Signing Masato Kudo will revitalize Whitecaps

Kudo (right) has been prolific in Japan, scoring once every three games.

For the past five years, the Vancouver Whitecaps have been on an upward trend. After their abysmal debut season in 2011, the boys in white have been get- ting slowly but steadily better. The past season the Whitecaps were a defensive juggernaut, letting in the least amount of goals in the league. What prevented a run at the MLS cup, though, was their inability to score up front. Coach Carl Robinson addressed that issue over the winter break by signing Japanese striker Masato Kudo.

Kudo’s previous club was Kashiwa Reysol, in Japan’s J.League. Though this team is probably not a household name here in Canada, the J.League is one of the strongest leagues in Asia, and has produced a plethora of talent over the years. In 2011, Kudo was a big part of Kashiwa Reysol capturing the league title, and Whitecaps fans will be hoping that Kudo can replicate that win- ning form here on the west coast.

Kudo’s stats definitely deserve kudos. In 189 games, he has scored 66 goals, for an average of just over one goal every three games. If he could continue that from here, it would really help solidify Vancou- ver’s attack, and give some needed experience to the Caps’ up and coming forwards such as Kekuta Manneh and Octavio Rivero.

When it comes to players from the other side of the Pa- cific, the Vancouver Whitecaps have a long history of success- ful signings. The most prolific player of Asian descent to play for Vancouver was Y.P Lee. A legend back in his home country of South Korea, he was part of the national team that came fourth in the 2002 World Cup. In his prime, he played for European giants such as PSV Eindhoven, Tottenham, and Borussia Dortmund before signing on with the Whitecaps. The first Asian player to play for Vancouver was China’s Long Tan back in 2011. In fact was the first ever Chinese-born player to play in the MLS. More recently, Iran’s Steven Beitashour was a solid part of Vancouver’s back line before being traded to Toronto FC this offseason.

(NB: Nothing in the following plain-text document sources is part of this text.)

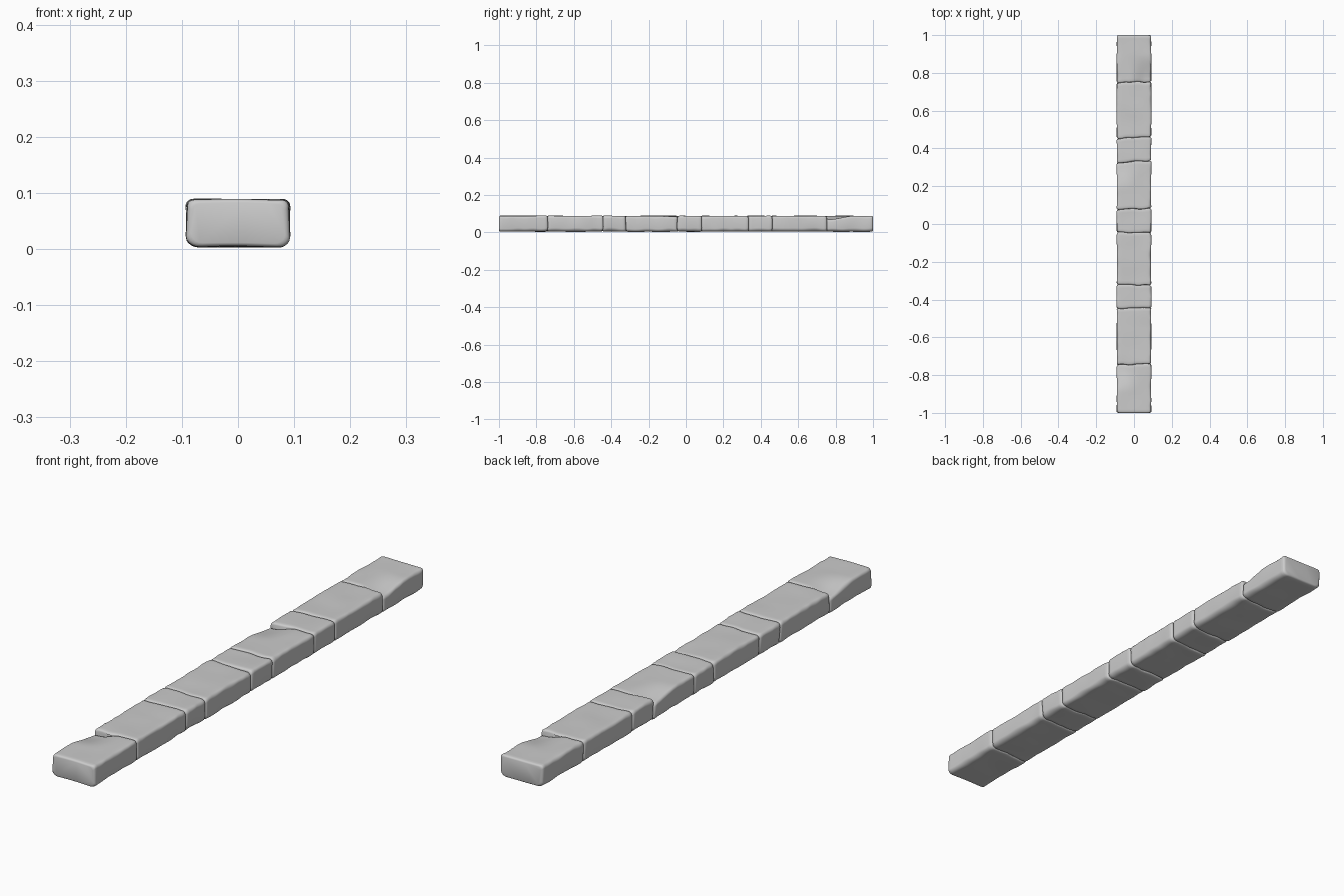
import bpy, bmesh, math
from mathutils import Vector, noise

if "Cube" in bpy.data.objects:
    bpy.data.objects.remove(bpy.data.objects["Cube"])

HALF_W, TOP, BOTTOM = 0.091, 0.088, 0.004
# joints between stones, and the slant of each joint across x
JOINTS = [-1.0, -0.742, -0.445, -0.322, -0.045, 0.081, 0.33, 0.457, 0.75, 1.0]
SLANT = [0, 0.03, 0.02, -0.015, 0.01, 0.01, 0.06, 0.04, 0.03, 0]
# worn corners: stone index -> (y, side of x, depth)
WORN = {0: (-0.742, -1, 0.02), 5: (0.33, -1, 0.018), 8: (0.75, 1, 0.02), 3: (0.0, 1, 0.006)}


def rnd(a, b, c):
    return noise.noise(Vector((a, b, c)))


def smooth(t):
    t = max(0.0, min(1.0, t))
    return t * t * (3 - 2 * t)


def section(inset, seed, y):
    """Rounded outline: finely rounded top corners, wide chamfer at the base."""
    w = HALF_W - inset
    z0, z1 = BOTTOM + inset * 0.7, TOP - inset * 0.7
    pts = []
    for sx, sz, a0 in ((1, 1, 0), (-1, 1, 90), (-1, -1, 180), (1, -1, 270)):
        n = rnd(seed + sx * 3, y * 16, sz * 5)
        if sz > 0:
            rx = rz = 0.011 + 0.009 * abs(n)
        else:
            rx, rz = 0.023 + 0.010 * n, 0.019 + 0.007 * n
        cx = sx * (w - rx)
        cz = z1 - rz if sz > 0 else z0 + rz
        for k in range(6):
            a = math.radians(a0 + 18 * k)
            pts.append((cx + rx * math.cos(a), cz + rz * math.sin(a)))
        # intermediate points along the broad top and bottom faces
        if a0 in (0, 180):
            ex = -pts[-1][0]
            for k in range(1, 10):
                t = k / 10
                pts.append((pts[-k][0] * (1 - t) + ex * t, pts[-1][1]))
    return pts


def make_stone(i):
    y0, y1 = JOINTS[i], JOINTS[i + 1]
    length, seed = y1 - y0, i * 7.3 + 1.7
    n = max(8, round(length / 0.012))
    edge = [(0, 0.009), (0.0015, 0.0045), (0.004, 0.0018), (0.008, 0)]
    stations = edge + [(0.008 + (length - 0.016) * k / n, 0) for k in range(1, n)]
    stations += [(length - d, s) for d, s in reversed(edge)]
    bm = bmesh.new()
    rings = []
    for d, inset in stations:
        ring, t = [], d / length
        for x, z in section(inset, seed, y0 + d):
            h = z / TOP
            # wandering joint lines
            s0 = SLANT[i] * x + (0.007 * rnd(x * 22, z * 14, i * 3.1) if i > 0 else 0)
            s1 = SLANT[i + 1] * x + (0.007 * rnd(x * 22, z * 14, (i + 1) * 3.1) if i < 8 else 0)
            y = y0 + d + s0 * (1 - t) + s1 * t
            # gentle hand-cut unevenness
            nx = x + math.copysign(0.003, x) * rnd(y * 11, z * 20, seed) * min(1, abs(x) / 0.06)
            nz = z + 0.0025 * rnd(x * 9, y * 9, seed + 4)
            if i in WORN:
                wy, side, depth = WORN[i]
                fall = smooth(1 - abs(y - wy) / 0.15) * smooth((side * x + 0.02) / 0.09)
                nz -= depth * fall * smooth(h)
            ring.append(bm.verts.new((nx, y, max(0, nz))))
        rings.append(ring)
    for a, b in zip(rings, rings[1:]):
        for k in range(len(a)):
            j = (k + 1) % len(a)
            bm.faces.new((a[k], a[j], b[j], b[k]))
    bm.faces.new(rings[0])
    bm.faces.new(rings[-1])
    bmesh.ops.recalc_face_normals(bm, faces=bm.faces)
    me = bpy.data.meshes.new(f"curb_stone_{i + 1}")
    bm.to_mesh(me)
    bm.free()
    ob = bpy.data.objects.new(me.name, me)
    bpy.context.collection.objects.link(ob)
    return ob


# row of nine curb stones
stones = [make_stone(i) for i in range(len(JOINTS) - 1)]
for ob in stones:
    ob.select_set(True)
bpy.context.view_layer.objects.active = stones[0]
bpy.ops.object.shade_smooth_by_angle(angle=math.radians(40))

The Asian country most represented for Vancouver is actually Masuto Kudo’s home nation of Japan. Tokyo born Jun Marques Davidson played 50 games for the Whitecaps in the 2012 and 2013 seasons, before moving on to play for Carolina and eventually in the Thai Premier League. A Vancouver alumnus who still plies his trade in the MLS is Daigo Kobayashi, who, after playing for the Whitecaps in 2013, was traded to the New England Revolution and remains a key part of their squad.


No other team in the MLS has had as many players from Asia as Vancouver, with six. In the past most of these signings were integral parts of the team, and Masato Kudo will be looking to add on to these previous successes. Right in the prime of his career at 25 years old and with a long history of goal scoring, he just might be the spark that sets off the Vancouver Whitecaps on their best year yet.